Cabernet Sauvignon and Blends

- Cabernet Sauvignon has come a long way from its role as a blending varietal, however dominant, in the wines of Bordeaux. Today it is the most planted red varietal in the world. Identified as a descendent of Cabernet Franc and Sauvignon Blanc, the late-ripening Cabernet Sauvignon needs to be planted in warmer climates to fully ripen. Its small berries can easily be identified for their distinctive blue color, thick skins and high tannins. And while the varietal has its own definitive characteristics: green pepper-like aromas and black currant flavors among them, it is perhaps most prized for its ability to convey terroir, vintage and winemaking. A relatively new varietal, Cabernet Sauvignon started making inroads into the wines of the Médoc and Graves in the late-18th century.
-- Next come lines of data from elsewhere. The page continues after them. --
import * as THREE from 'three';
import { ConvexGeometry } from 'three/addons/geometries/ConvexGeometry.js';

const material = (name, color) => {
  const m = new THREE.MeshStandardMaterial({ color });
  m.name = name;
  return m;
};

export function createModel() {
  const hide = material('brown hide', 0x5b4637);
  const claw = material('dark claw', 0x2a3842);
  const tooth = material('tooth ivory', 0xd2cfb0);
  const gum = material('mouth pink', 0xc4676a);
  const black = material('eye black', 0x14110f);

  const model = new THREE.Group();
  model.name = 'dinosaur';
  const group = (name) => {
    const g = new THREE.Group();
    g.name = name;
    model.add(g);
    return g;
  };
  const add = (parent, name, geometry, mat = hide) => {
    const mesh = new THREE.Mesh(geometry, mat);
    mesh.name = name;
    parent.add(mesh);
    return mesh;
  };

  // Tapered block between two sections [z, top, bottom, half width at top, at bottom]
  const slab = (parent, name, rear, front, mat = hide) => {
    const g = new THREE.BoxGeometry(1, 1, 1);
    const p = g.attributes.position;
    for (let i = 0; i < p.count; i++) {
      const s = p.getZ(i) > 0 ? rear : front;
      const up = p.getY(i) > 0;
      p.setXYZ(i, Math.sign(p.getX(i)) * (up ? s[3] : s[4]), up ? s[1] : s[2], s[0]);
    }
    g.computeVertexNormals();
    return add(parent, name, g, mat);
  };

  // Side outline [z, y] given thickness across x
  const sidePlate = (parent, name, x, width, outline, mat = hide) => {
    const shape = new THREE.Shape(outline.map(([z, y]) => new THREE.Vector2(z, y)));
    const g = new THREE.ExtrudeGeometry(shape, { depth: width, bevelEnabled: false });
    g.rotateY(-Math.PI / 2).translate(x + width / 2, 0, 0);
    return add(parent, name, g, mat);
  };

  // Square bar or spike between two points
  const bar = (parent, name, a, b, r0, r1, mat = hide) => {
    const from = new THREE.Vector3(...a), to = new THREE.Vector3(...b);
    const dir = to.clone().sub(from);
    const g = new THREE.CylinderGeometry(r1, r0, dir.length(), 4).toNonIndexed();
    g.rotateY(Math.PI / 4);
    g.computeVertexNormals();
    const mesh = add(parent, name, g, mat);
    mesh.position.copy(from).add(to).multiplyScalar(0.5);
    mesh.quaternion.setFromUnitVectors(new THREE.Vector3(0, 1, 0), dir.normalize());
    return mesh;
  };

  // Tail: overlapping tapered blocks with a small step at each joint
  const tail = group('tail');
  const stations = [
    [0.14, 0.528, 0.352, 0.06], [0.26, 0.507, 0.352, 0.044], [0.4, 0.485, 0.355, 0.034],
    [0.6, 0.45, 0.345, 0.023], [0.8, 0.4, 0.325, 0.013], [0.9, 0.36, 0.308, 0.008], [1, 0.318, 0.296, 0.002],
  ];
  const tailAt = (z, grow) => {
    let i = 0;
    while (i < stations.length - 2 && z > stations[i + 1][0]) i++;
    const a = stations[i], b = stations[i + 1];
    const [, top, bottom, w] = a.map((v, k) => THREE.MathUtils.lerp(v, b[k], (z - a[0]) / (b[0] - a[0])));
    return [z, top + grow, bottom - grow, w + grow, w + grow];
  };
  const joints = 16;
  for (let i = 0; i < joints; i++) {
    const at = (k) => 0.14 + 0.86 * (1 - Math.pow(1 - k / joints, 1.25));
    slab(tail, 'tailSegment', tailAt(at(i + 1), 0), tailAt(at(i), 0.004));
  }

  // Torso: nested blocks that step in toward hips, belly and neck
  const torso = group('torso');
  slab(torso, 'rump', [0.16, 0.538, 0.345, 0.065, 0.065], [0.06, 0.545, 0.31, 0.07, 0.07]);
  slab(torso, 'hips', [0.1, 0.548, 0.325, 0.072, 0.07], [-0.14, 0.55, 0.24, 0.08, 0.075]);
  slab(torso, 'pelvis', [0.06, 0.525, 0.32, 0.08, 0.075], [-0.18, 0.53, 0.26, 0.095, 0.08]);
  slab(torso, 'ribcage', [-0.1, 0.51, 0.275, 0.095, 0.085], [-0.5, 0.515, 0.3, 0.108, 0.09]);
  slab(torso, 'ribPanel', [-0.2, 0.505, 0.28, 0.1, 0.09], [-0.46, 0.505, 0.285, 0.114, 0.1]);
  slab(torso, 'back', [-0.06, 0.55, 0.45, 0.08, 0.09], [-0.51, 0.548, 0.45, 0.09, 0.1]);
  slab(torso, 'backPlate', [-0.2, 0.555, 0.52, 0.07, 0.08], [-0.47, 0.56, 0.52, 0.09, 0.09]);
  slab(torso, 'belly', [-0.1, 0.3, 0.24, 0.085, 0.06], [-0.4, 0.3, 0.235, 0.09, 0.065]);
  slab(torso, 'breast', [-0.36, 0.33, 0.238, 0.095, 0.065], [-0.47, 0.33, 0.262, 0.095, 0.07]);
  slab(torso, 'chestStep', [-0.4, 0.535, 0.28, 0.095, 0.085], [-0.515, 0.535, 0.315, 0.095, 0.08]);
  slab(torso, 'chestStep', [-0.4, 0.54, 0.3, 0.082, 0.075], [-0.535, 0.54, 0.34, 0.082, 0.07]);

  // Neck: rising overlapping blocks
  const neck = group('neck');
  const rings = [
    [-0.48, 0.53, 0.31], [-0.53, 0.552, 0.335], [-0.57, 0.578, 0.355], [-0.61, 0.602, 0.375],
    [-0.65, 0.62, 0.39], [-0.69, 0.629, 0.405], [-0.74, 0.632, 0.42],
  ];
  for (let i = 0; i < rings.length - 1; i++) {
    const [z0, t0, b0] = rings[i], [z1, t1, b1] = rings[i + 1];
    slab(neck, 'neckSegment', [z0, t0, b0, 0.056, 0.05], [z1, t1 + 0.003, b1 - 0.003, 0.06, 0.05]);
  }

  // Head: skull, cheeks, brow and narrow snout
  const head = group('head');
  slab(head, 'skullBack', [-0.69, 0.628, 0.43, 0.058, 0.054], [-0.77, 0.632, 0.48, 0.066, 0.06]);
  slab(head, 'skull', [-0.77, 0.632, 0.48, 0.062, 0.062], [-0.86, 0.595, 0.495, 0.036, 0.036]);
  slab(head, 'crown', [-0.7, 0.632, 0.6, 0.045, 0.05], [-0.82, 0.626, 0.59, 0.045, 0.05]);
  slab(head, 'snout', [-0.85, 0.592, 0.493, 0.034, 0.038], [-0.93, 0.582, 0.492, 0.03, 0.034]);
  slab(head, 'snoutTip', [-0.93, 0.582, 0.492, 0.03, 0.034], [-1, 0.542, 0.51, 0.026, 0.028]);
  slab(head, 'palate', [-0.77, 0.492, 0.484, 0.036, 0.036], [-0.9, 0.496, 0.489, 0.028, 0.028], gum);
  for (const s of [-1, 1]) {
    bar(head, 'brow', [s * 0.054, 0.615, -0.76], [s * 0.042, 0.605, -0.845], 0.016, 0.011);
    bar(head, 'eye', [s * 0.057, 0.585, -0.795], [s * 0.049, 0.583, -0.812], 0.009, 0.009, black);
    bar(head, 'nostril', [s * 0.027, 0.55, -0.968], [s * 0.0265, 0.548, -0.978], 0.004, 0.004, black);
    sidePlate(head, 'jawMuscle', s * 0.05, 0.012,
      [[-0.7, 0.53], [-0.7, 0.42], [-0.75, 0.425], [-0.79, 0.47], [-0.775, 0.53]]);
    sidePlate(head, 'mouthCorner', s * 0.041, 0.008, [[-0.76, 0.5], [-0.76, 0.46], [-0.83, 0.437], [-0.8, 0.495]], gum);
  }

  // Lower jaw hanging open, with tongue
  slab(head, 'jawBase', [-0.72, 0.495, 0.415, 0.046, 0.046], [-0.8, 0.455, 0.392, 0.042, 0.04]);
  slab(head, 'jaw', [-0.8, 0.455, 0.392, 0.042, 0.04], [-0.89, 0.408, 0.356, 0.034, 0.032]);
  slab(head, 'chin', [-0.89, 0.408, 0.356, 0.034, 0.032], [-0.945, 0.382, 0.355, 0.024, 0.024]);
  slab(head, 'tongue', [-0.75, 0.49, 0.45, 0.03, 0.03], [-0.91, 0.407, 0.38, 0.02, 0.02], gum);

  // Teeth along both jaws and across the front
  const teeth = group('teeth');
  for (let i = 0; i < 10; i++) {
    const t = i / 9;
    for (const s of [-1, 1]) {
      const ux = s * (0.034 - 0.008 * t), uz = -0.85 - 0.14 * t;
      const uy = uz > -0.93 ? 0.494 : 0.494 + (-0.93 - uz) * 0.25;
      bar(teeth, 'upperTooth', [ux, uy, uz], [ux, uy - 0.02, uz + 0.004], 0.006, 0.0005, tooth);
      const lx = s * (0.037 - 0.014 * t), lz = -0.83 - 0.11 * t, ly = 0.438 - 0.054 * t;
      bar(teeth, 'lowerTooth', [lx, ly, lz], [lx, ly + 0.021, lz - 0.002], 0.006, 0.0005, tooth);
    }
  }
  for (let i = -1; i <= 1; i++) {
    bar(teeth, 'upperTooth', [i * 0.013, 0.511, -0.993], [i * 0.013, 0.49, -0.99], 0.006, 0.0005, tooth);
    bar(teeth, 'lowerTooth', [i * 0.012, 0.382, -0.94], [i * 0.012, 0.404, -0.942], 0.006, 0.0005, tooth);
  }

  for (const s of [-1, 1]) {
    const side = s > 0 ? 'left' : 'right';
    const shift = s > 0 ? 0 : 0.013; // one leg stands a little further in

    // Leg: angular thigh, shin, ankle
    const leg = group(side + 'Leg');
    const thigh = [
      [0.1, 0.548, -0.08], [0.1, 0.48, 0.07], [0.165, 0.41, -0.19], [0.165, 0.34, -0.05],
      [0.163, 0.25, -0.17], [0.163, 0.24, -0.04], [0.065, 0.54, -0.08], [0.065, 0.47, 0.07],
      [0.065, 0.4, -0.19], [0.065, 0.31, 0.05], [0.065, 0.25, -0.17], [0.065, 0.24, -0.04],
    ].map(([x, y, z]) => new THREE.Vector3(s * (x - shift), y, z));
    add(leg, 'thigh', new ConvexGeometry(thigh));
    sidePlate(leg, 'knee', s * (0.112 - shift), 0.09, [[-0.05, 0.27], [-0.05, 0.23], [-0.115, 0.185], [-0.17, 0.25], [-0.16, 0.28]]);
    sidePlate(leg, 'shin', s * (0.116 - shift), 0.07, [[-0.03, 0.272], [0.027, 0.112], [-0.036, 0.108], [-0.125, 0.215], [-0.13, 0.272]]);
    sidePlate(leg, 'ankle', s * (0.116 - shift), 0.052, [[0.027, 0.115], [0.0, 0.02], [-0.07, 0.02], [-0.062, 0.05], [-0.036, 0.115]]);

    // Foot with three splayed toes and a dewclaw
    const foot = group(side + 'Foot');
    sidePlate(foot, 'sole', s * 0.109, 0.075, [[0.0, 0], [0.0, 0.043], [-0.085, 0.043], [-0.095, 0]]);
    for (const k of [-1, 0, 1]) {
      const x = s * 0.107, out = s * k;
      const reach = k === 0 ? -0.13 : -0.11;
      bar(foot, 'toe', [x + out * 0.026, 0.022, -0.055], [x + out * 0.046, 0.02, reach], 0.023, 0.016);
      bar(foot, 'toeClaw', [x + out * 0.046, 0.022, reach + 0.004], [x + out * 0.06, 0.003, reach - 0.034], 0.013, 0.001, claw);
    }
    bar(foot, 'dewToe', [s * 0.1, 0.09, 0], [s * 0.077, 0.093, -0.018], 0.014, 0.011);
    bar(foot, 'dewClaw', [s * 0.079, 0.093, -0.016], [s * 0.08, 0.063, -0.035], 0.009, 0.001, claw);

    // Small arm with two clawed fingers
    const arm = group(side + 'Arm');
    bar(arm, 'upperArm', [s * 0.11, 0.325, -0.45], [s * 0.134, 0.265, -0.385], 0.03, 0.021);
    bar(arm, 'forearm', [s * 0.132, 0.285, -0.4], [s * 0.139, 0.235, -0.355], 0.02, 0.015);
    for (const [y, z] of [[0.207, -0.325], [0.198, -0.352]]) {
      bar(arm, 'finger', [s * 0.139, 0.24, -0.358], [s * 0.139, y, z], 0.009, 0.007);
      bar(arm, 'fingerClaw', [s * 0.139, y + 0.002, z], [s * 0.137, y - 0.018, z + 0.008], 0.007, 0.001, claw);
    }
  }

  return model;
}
Today it is also dominant in the up-and-coming Entre-Deux-Mers region of Bordeaux and can also be found in Southwest France. It is the companion varietal to Sangiovese in Italy's Super Tuscans and is planted all over Europe, stretching to lesser-known winegrowing regions like Russia and Lebanon. In the Americas Cabernet Sauvignon has found champions in every nook and cranny of California and among winemakers in Washington, where it complements plantings of Merlot. In South America, Cab thrives in Chile, but can also be found in smaller amounts in Argentina and even in Mexico.
Country:

France

- When it comes to wine, France stands alone. No other country can beat it in terms of quality and diversity. And while many of its Region, Bordeaux, Burgundy and Champagne most obviously, produce wine as rare, as sought-after and nearly as expensive as gold, there are just as many obscurities and values to be had from little known appellations throughout the country. To learn everything there is to know about French wine would take a lifetime. To understand and appreciate French wine, one only has to begin tasting them.
Sub-Region:

Bordeaux

Specific Appellation:

Saint Emilion